One of the biggest money mistakes any pre-retiree can make is not heading into retirement with a plan. Understanding how much money you really need to retire before you reach retirement can give you time to adjust your retirement lifestyle expectations, age of retirement or savings strategies.

Simply put, if you don’t understand how much your retirement lifestyle will cost and how much you need to have saved to support it, you won't know if you are on track.  The first year of retirement is not a good time to find out you under saved.

Mistake #2: Waiting To Start Saving

Once you’ve created your retirement plan and discovered how much you need for retirement, it may become clearer as to why you shouldn’t delay the savings process. And while putting away 15% of your pay now might feel hard to do, it’s important to remember that due to the magic of compound interest, your contributions could potentially turn into hundreds of thousands or even millions in retirement (depending how the markets perform, what you invest your money in, and how many years away you are from retirement). The best way to make this happen? Time. Give your money the years or decades it needs to grow into what you’ll need in retirement.

Mistake #3: Underestimating Healthcare  Costs

In 2019 it was estimated that an average healthy 65 year old couple would need close to $400,000 to cover healthcare expenses, including Medicare Parts B and D, according to HealthView Services. If you have chronic health conditions you will probably spend more.  Perhaps, ironically, if you are very healthy you could also spend more because you will probably live longer than the average age of 84 (men) or 86 (women).  

Do not forget to account for dental and vision care, which are some of the biggest blind spots for retirees as original Medicare doesn't cover these expenses. 

One way to help with the costs of healthcare is to understand your Medicare coverage and supplemental plan options such as Medigap or a Medicare Advantage plan. Shop around for the best type of plan, looking at the coverage and the cost that is best for you.

Finally, once you reach 65, do not delay signing up. For every full 12-month period that you wait to sign up for Medicare upon becoming eligible, you face a 10% penalty that gets added on to the standard premium. This penalty on the premium will have to be paid every year that you use Medicare.2  This will not apply if you are working at a company with 20 or more employees and have coverage at work that is at least as good as Medicare. But once you retire you will need to sign up for Medicare right away.

Mistake #4: Underutilizing Tax-Advantaged Accounts

Never underestimate the impact taxes can have on your income now and through retirement.

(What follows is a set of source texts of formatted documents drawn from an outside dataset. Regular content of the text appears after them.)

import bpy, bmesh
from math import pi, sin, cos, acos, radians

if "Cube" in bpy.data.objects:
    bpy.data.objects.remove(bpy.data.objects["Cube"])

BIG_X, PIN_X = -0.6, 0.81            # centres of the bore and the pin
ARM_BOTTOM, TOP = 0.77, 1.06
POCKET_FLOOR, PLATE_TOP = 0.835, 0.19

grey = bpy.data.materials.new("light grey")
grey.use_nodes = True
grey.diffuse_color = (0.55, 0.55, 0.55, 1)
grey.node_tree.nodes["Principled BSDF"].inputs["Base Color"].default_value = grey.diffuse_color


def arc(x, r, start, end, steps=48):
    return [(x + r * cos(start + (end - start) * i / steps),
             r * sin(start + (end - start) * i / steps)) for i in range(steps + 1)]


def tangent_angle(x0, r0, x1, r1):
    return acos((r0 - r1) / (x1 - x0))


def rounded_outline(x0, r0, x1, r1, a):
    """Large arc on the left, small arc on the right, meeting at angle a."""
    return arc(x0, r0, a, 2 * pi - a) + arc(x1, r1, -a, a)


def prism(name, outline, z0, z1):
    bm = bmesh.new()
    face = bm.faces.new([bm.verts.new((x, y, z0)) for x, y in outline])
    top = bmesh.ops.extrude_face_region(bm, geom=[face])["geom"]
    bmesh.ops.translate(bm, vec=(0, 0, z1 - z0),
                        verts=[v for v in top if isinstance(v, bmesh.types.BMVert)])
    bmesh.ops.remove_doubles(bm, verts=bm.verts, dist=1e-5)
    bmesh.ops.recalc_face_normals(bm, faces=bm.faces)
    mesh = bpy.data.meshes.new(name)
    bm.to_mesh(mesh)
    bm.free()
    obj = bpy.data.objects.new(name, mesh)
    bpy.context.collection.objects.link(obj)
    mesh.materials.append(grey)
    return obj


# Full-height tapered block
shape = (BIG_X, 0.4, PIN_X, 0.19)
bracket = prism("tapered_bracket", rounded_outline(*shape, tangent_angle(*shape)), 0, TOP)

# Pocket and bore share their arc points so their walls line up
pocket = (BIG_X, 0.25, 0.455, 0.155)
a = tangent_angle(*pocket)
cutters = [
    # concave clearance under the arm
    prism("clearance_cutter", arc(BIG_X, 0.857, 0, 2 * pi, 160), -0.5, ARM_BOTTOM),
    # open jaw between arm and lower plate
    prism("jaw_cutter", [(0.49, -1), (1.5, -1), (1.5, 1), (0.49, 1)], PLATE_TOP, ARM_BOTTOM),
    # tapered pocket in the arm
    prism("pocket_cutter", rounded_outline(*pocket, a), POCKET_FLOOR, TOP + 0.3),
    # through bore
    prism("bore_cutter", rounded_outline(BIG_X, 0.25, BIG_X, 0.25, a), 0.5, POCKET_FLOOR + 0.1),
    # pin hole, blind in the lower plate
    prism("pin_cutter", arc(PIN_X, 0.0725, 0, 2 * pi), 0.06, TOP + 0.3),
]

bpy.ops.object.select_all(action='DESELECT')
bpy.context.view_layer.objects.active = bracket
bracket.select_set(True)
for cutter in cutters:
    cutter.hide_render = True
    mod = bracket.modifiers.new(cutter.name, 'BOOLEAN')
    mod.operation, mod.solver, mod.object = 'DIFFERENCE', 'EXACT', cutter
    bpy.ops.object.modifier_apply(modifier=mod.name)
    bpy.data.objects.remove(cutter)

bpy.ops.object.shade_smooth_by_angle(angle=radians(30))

Both traditional and Roth IRA and 401(k) options can provide tax-advantaged opportunities that can make a difference in your retirement savings. Traditional retirement accounts reduce the amount of taxable income for the year they are created. For example, if your income is $60,000 but you put $6,000 into a traditional IRA, your taxable income for the year drops to $54,000. Roth IRA contributions are still taxed as part of your income for the year they’re added into the account, but then they are withdrawn from the account tax-free during retirement.

In 2020 the IRS will let you contribute up to $19,500 a year for 401(k)'s and $6,000 into you IRA's with additional contributions of $6,500 and $1,000 a year for individuals age 50 or older.

Final Thoughts

Preparing for retirement can bring about a mix of emotions - excitement to leave the workforce and anxiety about affording your ideal standard of living, just to name a few. Putting in the work now to help avoid common retirement pitfalls could mean creating more peace of mind as you look forward to enjoying your years of freedom ahead.

  1. https://www.ebri.org/docs/default-source/rcs/2019-rcs/2019-rcs-short-report.pdf
  2. https://www.medicare.gov/your-medicare-costs/part-b-costs/part-b-late-enrollment-penalty